A security plan unveiled Wednesday for the Democratic National Convention will give demonstrators free access to Tryon and College streets uptown, home of likely protest targets such as Bank of America and Duke Energy.
But a designated protest platform where dozens are scheduled to stage events is tucked into an area with limited access for pedestrians, several blocks from the heart of the convention.
And ordinances the Charlotte City Council passed earlier this year grant police expanded power to stop and search people throughout much of uptown during the event.
Speakers area derided
The citys announcement Wednesday was designed to make downtown seem more open than it is, said Michael Zytkow, a member of Occupy Charlotte.
Zytkow mocked the location of the speakers platform, which gives people an exclusive 30-minute time period to speak with city-provided amplification equipment. The platform will stand at the southwest corner of South Caldwell and East Stonewall streets, directly behind the convention center.
Ive lived in Charlotte all of my life and never seen that land used, Zytkow said. He questioned whether most of the roughly 45 people who signed up to use the platform would show up.
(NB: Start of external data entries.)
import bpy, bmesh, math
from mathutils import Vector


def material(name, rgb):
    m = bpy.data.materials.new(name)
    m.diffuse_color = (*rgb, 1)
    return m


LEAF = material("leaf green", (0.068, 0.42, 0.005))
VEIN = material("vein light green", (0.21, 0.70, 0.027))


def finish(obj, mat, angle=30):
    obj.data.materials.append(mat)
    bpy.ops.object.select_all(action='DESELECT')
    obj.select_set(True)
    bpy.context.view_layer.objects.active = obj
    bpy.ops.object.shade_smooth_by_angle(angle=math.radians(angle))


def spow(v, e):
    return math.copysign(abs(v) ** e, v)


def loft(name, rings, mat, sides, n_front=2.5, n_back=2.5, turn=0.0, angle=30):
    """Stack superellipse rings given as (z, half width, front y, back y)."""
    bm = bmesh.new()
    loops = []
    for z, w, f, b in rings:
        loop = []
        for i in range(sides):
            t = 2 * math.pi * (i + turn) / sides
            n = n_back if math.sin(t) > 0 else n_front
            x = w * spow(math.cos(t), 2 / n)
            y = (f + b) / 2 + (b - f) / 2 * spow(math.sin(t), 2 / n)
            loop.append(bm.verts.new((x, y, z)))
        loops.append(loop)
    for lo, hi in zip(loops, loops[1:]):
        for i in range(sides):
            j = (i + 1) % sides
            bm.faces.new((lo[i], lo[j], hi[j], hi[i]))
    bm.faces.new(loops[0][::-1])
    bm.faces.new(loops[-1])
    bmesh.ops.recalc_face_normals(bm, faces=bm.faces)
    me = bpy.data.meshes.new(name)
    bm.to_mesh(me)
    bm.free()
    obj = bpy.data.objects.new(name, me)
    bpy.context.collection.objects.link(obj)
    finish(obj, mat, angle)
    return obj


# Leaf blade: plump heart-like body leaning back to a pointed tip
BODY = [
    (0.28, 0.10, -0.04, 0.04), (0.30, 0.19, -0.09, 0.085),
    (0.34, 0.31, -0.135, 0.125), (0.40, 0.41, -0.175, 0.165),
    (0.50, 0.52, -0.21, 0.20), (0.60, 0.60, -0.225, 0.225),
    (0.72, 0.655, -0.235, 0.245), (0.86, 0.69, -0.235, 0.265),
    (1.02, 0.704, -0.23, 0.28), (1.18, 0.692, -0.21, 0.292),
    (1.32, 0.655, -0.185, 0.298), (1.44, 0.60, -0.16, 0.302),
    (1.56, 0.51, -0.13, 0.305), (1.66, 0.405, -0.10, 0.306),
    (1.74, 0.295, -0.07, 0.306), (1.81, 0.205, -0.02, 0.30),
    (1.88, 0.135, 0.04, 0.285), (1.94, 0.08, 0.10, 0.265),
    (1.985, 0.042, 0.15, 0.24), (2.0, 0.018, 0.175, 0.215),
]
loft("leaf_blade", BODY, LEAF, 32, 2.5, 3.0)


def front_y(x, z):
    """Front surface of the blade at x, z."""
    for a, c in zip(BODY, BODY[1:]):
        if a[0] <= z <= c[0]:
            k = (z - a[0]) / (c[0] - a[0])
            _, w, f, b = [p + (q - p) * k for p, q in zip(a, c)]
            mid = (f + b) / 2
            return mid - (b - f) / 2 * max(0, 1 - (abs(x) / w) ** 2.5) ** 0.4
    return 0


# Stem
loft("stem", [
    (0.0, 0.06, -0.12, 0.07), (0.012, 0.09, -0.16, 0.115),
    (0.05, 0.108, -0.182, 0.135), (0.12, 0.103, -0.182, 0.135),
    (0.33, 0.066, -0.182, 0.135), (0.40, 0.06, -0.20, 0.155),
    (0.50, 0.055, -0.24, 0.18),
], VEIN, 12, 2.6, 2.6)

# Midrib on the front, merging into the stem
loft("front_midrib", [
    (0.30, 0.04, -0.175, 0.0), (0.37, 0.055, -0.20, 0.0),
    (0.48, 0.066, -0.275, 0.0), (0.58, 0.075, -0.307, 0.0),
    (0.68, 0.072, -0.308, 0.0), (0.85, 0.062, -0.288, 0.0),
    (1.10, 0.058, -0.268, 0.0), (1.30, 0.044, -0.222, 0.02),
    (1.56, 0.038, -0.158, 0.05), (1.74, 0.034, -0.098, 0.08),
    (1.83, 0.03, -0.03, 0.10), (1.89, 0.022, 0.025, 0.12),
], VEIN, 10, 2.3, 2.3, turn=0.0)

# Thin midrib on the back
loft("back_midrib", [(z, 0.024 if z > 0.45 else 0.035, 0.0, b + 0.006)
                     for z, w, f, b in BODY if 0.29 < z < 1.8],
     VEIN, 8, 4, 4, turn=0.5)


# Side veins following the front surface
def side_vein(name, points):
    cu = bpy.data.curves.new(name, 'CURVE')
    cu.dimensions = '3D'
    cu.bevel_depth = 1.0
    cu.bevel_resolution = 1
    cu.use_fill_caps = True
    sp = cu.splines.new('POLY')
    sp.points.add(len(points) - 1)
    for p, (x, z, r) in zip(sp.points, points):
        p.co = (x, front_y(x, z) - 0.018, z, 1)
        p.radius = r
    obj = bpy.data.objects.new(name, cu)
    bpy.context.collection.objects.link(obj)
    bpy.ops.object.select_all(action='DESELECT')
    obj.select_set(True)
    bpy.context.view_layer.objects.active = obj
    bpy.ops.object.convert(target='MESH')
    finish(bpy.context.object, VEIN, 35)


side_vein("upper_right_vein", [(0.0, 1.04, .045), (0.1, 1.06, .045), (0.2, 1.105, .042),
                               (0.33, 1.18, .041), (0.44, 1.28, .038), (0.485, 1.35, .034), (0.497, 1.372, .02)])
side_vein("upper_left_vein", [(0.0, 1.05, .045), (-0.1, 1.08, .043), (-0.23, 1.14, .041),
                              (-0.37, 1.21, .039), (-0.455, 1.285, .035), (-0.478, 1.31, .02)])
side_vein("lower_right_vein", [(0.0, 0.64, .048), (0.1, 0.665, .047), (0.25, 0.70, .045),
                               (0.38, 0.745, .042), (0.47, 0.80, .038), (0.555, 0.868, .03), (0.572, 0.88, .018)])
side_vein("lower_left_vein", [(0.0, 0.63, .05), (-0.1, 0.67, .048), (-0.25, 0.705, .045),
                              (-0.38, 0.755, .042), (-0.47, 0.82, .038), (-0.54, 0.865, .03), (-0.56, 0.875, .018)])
Balancing access, control
Charlotte officials have repeatedly said they are trying to strike a balance between keeping the convention safe and protecting First Amendment rights.
Under the security plan, a one-block radius surrounding the main convention site, Time Warner Cable Arena, is closed to all but those with credentials.
Pedestrians will have access to Tryon and College streets, uptowns busiest thoroughfares.
That means protestors can use the Square at the corner of Trade and Tryon for picketing.
Charlotte City Attorney Bob Hagemann said the city will not enforce rules requiring a permit for people to use amplification equipment.
There will be people walking around with bullhorns, Hagemann said. Theres no sense in trying to permit that.
But new ordinances passed in January prohibit backpacks, satchels or coolers if police believe they are being used to carry weapons.
The American Civil Liberties Union has said portions of the rules give police too much authority. On Wednesday, American Civil Liberties Union of North Carolina spokesman Michael Meno said the group would send observers to the DNC to help ensure protesters can exercise their rights.